Today, let's explore the management components contained in §117.140 of Current Good Manufacturing Practice, Hazard Analysis and Risk-Based Preventive Controls for Human Food. 

The written management components are intended to ensure the effectiveness of your preventive controls. They must take into account the nature of the preventive control and its role, and importance in your facility’s food safety system.

Proposed §117.140(a) would require that the owner, operator, or agent in charge of a facility establish and implement written procedures, including the frequency with which they are to be performed, for monitoring preventive controls. What written procedures might we expect to see? We can divide procedures into three basic areas: monitoring, corrective actions/corrections, and verification. 

Monitoring procedures

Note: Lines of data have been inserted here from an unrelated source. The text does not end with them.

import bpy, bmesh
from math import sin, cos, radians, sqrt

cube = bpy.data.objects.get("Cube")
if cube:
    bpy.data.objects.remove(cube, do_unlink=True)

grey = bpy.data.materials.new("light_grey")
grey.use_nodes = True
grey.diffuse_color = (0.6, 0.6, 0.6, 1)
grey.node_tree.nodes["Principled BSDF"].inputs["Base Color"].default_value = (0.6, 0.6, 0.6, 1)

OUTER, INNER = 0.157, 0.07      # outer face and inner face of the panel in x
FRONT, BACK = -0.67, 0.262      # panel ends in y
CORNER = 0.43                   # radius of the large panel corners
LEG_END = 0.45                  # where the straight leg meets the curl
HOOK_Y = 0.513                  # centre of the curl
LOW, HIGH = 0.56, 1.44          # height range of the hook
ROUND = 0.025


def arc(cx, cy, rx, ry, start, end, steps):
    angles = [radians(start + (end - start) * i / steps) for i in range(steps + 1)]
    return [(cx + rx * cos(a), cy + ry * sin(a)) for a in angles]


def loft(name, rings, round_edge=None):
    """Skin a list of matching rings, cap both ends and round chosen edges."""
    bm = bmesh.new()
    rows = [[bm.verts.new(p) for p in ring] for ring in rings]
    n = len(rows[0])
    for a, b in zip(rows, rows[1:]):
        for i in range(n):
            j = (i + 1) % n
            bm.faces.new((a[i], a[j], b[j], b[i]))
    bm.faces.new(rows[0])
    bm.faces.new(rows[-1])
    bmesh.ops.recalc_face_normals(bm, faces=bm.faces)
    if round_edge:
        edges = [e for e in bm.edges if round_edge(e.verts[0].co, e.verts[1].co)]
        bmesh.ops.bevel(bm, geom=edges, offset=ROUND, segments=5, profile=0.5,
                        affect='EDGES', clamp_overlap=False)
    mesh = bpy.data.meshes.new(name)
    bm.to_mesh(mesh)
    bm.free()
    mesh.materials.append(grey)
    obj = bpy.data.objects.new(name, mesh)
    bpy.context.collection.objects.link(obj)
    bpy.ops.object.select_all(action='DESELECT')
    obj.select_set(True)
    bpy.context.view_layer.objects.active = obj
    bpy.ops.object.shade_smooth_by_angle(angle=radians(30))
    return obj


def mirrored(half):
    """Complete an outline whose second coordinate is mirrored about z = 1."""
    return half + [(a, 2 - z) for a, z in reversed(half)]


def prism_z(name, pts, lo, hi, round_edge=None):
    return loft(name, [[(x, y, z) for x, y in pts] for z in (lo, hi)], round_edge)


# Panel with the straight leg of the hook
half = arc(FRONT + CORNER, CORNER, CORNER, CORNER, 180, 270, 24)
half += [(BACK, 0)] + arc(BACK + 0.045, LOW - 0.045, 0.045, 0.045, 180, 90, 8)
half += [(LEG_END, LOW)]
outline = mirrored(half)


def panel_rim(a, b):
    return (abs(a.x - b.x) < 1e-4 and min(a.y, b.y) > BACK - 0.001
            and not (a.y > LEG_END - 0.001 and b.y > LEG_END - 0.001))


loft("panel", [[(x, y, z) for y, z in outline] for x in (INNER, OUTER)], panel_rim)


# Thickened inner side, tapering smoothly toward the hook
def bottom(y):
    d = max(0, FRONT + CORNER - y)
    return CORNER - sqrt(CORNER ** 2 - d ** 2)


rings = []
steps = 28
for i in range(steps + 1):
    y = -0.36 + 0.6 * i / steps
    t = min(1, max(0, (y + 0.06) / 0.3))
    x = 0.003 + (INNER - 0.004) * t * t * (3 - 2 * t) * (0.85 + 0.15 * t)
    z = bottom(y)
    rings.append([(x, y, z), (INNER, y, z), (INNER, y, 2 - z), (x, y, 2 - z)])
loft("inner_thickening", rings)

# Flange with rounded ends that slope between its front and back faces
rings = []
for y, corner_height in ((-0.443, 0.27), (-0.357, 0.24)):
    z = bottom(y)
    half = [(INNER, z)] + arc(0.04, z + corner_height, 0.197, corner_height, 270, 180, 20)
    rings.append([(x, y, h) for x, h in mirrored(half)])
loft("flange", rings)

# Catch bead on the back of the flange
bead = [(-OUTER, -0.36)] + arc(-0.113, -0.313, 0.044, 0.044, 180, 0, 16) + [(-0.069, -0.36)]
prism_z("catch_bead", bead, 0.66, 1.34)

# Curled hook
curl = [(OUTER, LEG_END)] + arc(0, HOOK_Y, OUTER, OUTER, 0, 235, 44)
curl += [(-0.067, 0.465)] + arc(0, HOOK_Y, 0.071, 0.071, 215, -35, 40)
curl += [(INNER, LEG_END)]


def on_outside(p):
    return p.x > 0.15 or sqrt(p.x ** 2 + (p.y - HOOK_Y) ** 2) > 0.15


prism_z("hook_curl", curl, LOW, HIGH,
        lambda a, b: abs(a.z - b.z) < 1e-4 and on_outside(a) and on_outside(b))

Written monitoring procedures must specify a monitoring frequency that is adequate to ensure consistent performance. Documented records are subject to verification activities that are conducted from someone other than the person who completed the record. Exception records must also be included in the monitoring procedures.

Corrective actions and corrections

Preventive control violations must be identified, recorded, and corrected. The affected product must be evaluated for food safety hazards to prevent unsafe food from entering commerce. The written procedures must include the action taken to prevent the likelihood that the PC violation will reoccur.

Verification activities

A number of verification activities are included in the rule to ensure that the food safety plan is being carried out correctly. Some of the verification activities that FSMA requires include: implementing monitoring as written, making appropriate decisions about corrective actions, effectively minimizing or preventing identified hazards, and reanalyzing the food safety plan when preventive controls are not effective, significant changes in plant operations occur, new potential hazards are identified, or plant incidents reveal additional food safety hazards. Another important verification activities is that all record reviews are completed by or overseen by a Preventive Control Qualified Individual (PCQI).

Other verification activities that are required as appropriate include:

  • Calibration of devices
  • Application of the supply chain program
  • Product testing for pathogens, indicator organisms, or other hazards
  • Environmental monitoring (e.g. ready-to-eat (RTE) products)
  • Validation of preventive controls

The integration and management of food safety plans that contain plant preventive controls, supply chain program controls, or require environmental testing for RTE product can be complex. We will break these up into future Tip of the Week segments for better understanding.

Next week, we will review the requirements for environmental verification and corrective action activities for RTE products when the presence of pathogens or appropriate indicator organisms are identified.

Comment
Print Friendly and PDF